And this it for me. My last big hike before I walk away from thru-hiking. Yep, I'm retiring.
But first, I want to flirt with the boundary of my limits. To give my everything on an epic that has never been done before. A route that even I'm not sure I can complete. My ultimate test as a backpacker.
Alaska end-to-end. One last time.
Everybody who looks into the GHT probably comes away with nightmares. The red tape is that bad. The worst I've seen in any country by leagues.
Luckily, I left most of that hassle to Urja at Alliance Adventure. His assistance in navigating the logistics of Nepal made my thru-hike of the GHT possible.
He was the trekking agent who helped Trauma and Pepper complete one of the first thru-hikes of the GHT. Now I too join that elusive list of completers. A cool achievement on a trail with a reputation for breaking so many thru-hikers.
Dhan'yavāda, Urja and Alliance Adventure!
I can't say I'm used to getting passed by everyday people when I'm thru-hiking. But it happens quite frequently here in Nepal - by school kids to old grannies. For the locals, walking is a way of life.
It's really amazing to see the Nepali culture of walking. Born out of necessity and economic reality, everybody walks to get anywhere. I don't think there is another country in the entire world that can compete. What's more crazy is the people tend to walk in flip-flops. Carrying loads I don't envy strapped from their heads. In mountain terrain.
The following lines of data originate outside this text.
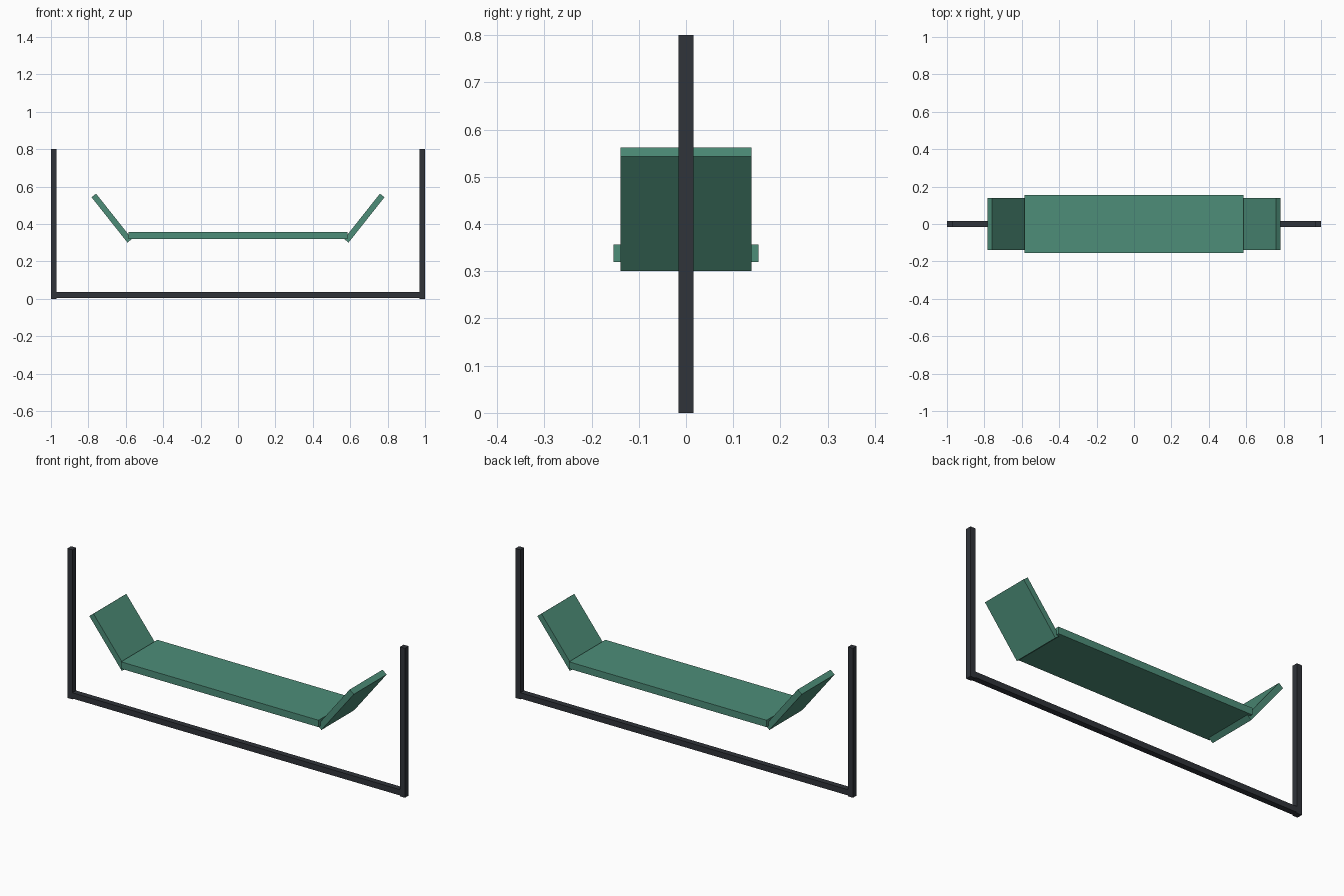
import bpy
from math import radians
from mathutils import Matrix

if "Cube" in bpy.data.objects:
    bpy.data.objects.remove(bpy.data.objects["Cube"])


def material(name, color):
    m = bpy.data.materials.new(name)
    m.diffuse_color = (*color, 1)
    m.use_nodes = True
    m.node_tree.nodes["Principled BSDF"].inputs["Base Color"].default_value = m.diffuse_color
    return m


def box(name, center, size, mat, tilt=0):
    bpy.ops.mesh.primitive_cube_add(size=1, location=center)
    ob = bpy.context.object
    ob.name = name
    ob.data.transform(Matrix.Diagonal((*size, 1)))
    ob.rotation_euler.y = tilt
    ob.data.materials.append(mat)
    return ob


fabric = material("green_padding", (0.075, 0.27, 0.19))
metal = material("dark_metal", (0.03, 0.034, 0.042))

# Flat middle panel
box("seat", (0, 0, 0.3385), (1.17, 0.308, 0.037), fabric)

# Ground rail between the posts
box("base_rail", (0, 0, 0.02), (1.95, 0.031, 0.031), metal)

# Uprights and sloping end panels on both sides
for side, s in (("left", -1), ("right", 1)):
    box(side + "_post", (s * 0.985, 0, 0.4), (0.03, 0.031, 0.8), metal)
    box(side + "_end_panel", (s * 0.675, 0, 0.4315), (0.309, 0.278, 0.031),
        fabric, -s * radians(51.6))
All of this is normal!
It's been quite an honor to hike among such great walkers. If it weren't for my Arc'teryx, Patagonia, and Ray-Ban, I would totally blend in here.